■ **WHAT THIS TASK INVOLVES**: Nothing beyond the line containing "# handle: one" is to be printed; print exactly each line from the start of the records below through that line, leaving out pictures.

Data extracted from a collection:
-- Opening Marker --
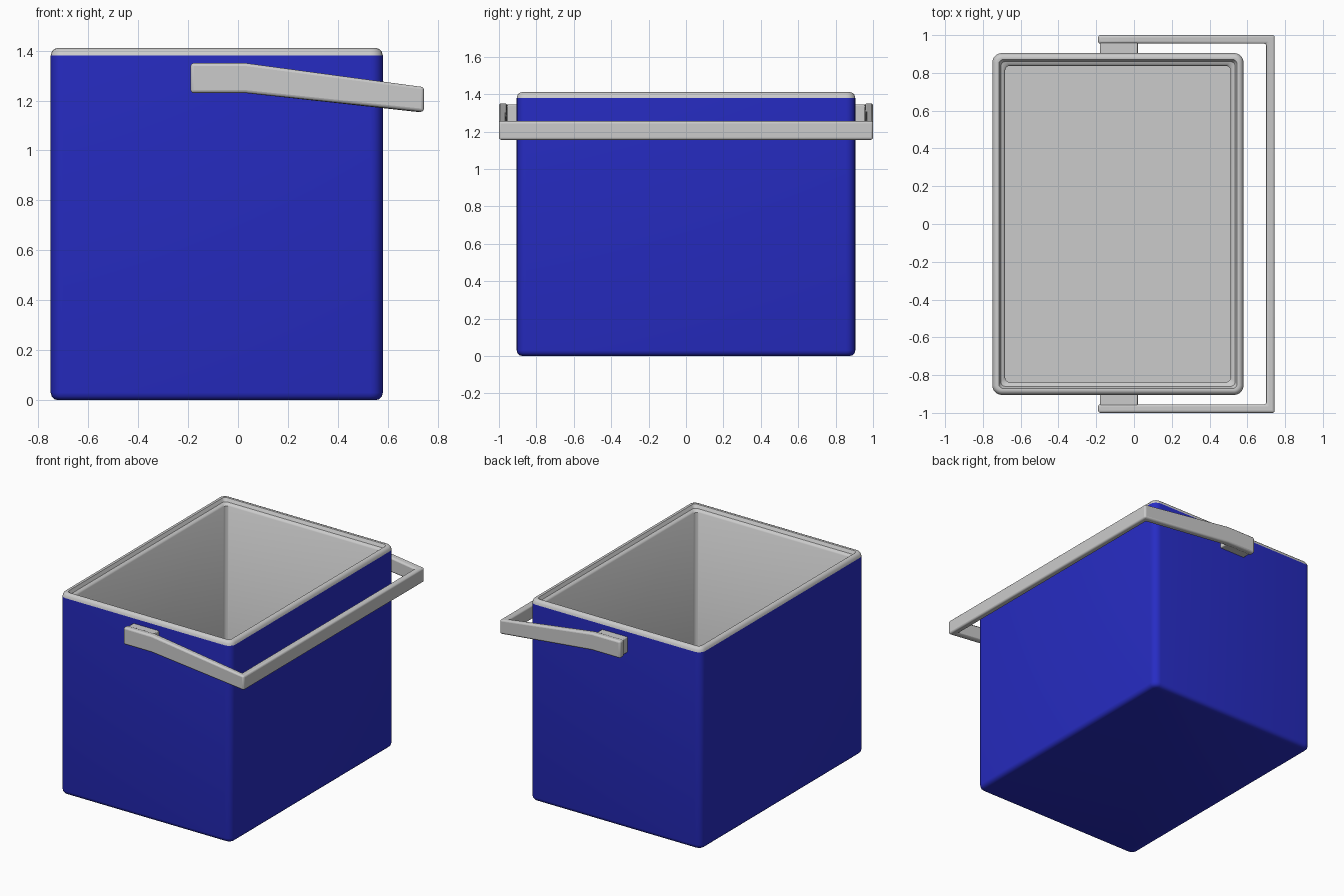
import bpy, bmesh, math

if "Cube" in bpy.data.objects:
    bpy.data.objects.remove(bpy.data.objects["Cube"])

X0, X1, Y = -0.75, 0.58, 0.905


def finish(name, bm, mat=None, angle=40):
    bmesh.ops.recalc_face_normals(bm, faces=bm.faces)
    me = bpy.data.meshes.new(name)
    bm.to_mesh(me)
    bm.free()
    ob = bpy.data.objects.new(name, me)
    bpy.context.collection.objects.link(ob)
    if mat:
        me.materials.append(mat)
    bpy.ops.object.select_all(action='DESELECT')
    ob.select_set(True)
    bpy.context.view_layer.objects.active = ob
    bpy.ops.object.shade_smooth_by_angle(angle=math.radians(angle))
    return ob


def rounded_loop(bm, inset, z, n=5):
    r = max(0.05 - inset, 0.025)
    cx, hx, hy = (X0 + X1) / 2, (X1 - X0) / 2 - inset - r, Y - inset - r
    verts = []
    for q, (sx, sy) in enumerate([(1, 1), (-1, 1), (-1, -1), (1, -1)]):
        for i in range(n + 1):
            a = math.radians(90) * (q + i / n)
            verts.append(bm.verts.new((cx + sx * hx + r * math.cos(a),
                                       sy * hy + r * math.sin(a), z)))
    return verts


def bridge(bm, loops):
    for a, b in zip(loops, loops[1:]):
        n = len(a)
        for i in range(n):
            bm.faces.new((a[i], a[(i + 1) % n], b[(i + 1) % n], b[i]))


def tub(name, profile, cap, mat=None):
    bm = bmesh.new()
    loops = [rounded_loop(bm, *p) for p in profile]
    bridge(bm, loops)
    bm.faces.new(loops[cap])
    return finish(name, bm, mat)


def add_bevel(ob, width, segments):
    mod = ob.modifiers.new("bevel", 'BEVEL')
    mod.width, mod.segments, mod.limit_method = width, segments, 'ANGLE'


blue = bpy.data.materials.new("blue")
blue.diffuse_color = (0.02, 0.025, 0.55, 1)
blue.use_nodes = True
blue.node_tree.nodes["Principled BSDF"].inputs["Base Color"].default_value = blue.diffuse_color

# blue outer shell, open at the top
tub("outer_shell", [(0.03, 0), (0.015, 0.004), (0.004, 0.015), (0, 0.03), (0, 1.38)], 0, blue)

# grey rim rolling over into the inner liner
liner = [(0, 1.38), (0.004, 1.395), (0.013, 1.406), (0.025, 1.41), (0.034, 1.408),
         (0.04, 1.395), (0.045, 1.385), (0.06, 1.38), (0.068, 1.37), (0.068, 0.07)]
tub("inner_liner", liner, -1)

# handle: one rectangular section swept round three sides with mitred corners
# stations: outer x, outer y, inner x, inner y, low z, high z
half = [(-0.19, -1, -0.19, -0.955, 1.23, 1.35),
        (0.03, -1, 0.03, -0.955, 1.23, 1.35),
        (0.745, -1, 0.70, -0.955, 1.155, 1.255)]
path = half + [(a, -b, c, -d, e, f) for a, b, c, d, e, f in reversed(half)]
bm = bmesh.new()
rings = [[bm.verts.new(p) for p in ((ox, oy, lo), (ox, oy, hi), (ix, iy, hi), (ix, iy, lo))]
         for ox, oy, ix, iy, lo, hi in path]
bridge(bm, rings)
bm.faces.new(rings[0])
bm.faces.new(rings[-1])
add_bevel(finish("handle", bm), 0.012, 3)

# pivot blocks joining the handle to the shell
for side, label in ((-1, "front"), (1, "back")):
    bm = bmesh.new()
    bmesh.ops.create_cube(bm, size=1)
    for v in bm.verts:
        v.co = (-0.08 + v.co.x * 0.20, side * (0.93 + v.co.y * 0.07), 1.29 + v.co.z * 0.11)
    add_bevel(finish(label + "_handle_pivot", bm), 0.006, 2)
-- Closing Marker --
■ **OUTPUT**:
import bpy, bmesh, math

if "Cube" in bpy.data.objects:
    bpy.data.objects.remove(bpy.data.objects["Cube"])

X0, X1, Y = -0.75, 0.58, 0.905


def finish(name, bm, mat=None, angle=40):
    bmesh.ops.recalc_face_normals(bm, faces=bm.faces)
    me = bpy.data.meshes.new(name)
    bm.to_mesh(me)
    bm.free()
    ob = bpy.data.objects.new(name, me)
    bpy.context.collection.objects.link(ob)
    if mat:
        me.materials.append(mat)
    bpy.ops.object.select_all(action='DESELECT')
    ob.select_set(True)
    bpy.context.view_layer.objects.active = ob
    bpy.ops.object.shade_smooth_by_angle(angle=math.radians(angle))
    return ob


def rounded_loop(bm, inset, z, n=5):
    r = max(0.05 - inset, 0.025)
    cx, hx, hy = (X0 + X1) / 2, (X1 - X0) / 2 - inset - r, Y - inset - r
    verts = []
    for q, (sx, sy) in enumerate([(1, 1), (-1, 1), (-1, -1), (1, -1)]):
        for i in range(n + 1):
            a = math.radians(90) * (q + i / n)
            verts.append(bm.verts.new((cx + sx * hx + r * math.cos(a),
                                       sy * hy + r * math.sin(a), z)))
    return verts


def bridge(bm, loops):
    for a, b in zip(loops, loops[1:]):
        n = len(a)
        for i in range(n):
            bm.faces.new((a[i], a[(i + 1) % n], b[(i + 1) % n], b[i]))


def tub(name, profile, cap, mat=None):
    bm = bmesh.new()
    loops = [rounded_loop(bm, *p) for p in profile]
    bridge(bm, loops)
    bm.faces.new(loops[cap])
    return finish(name, bm, mat)


def add_bevel(ob, width, segments):
    mod = ob.modifiers.new("bevel", 'BEVEL')
    mod.width, mod.segments, mod.limit_method = width, segments, 'ANGLE'


blue = bpy.data.materials.new("blue")
blue.diffuse_color = (0.02, 0.025, 0.55, 1)
blue.use_nodes = True
blue.node_tree.nodes["Principled BSDF"].inputs["Base Color"].default_value = blue.diffuse_color

# blue outer shell, open at the top
tub("outer_shell", [(0.03, 0), (0.015, 0.004), (0.004, 0.015), (0, 0.03), (0, 1.38)], 0, blue)

# grey rim rolling over into the inner liner
liner = [(0, 1.38), (0.004, 1.395), (0.013, 1.406), (0.025, 1.41), (0.034, 1.408),
         (0.04, 1.395), (0.045, 1.385), (0.06, 1.38), (0.068, 1.37), (0.068, 0.07)]
tub("inner_liner", liner, -1)

# handle: one rectangular section swept round three sides with mitred corners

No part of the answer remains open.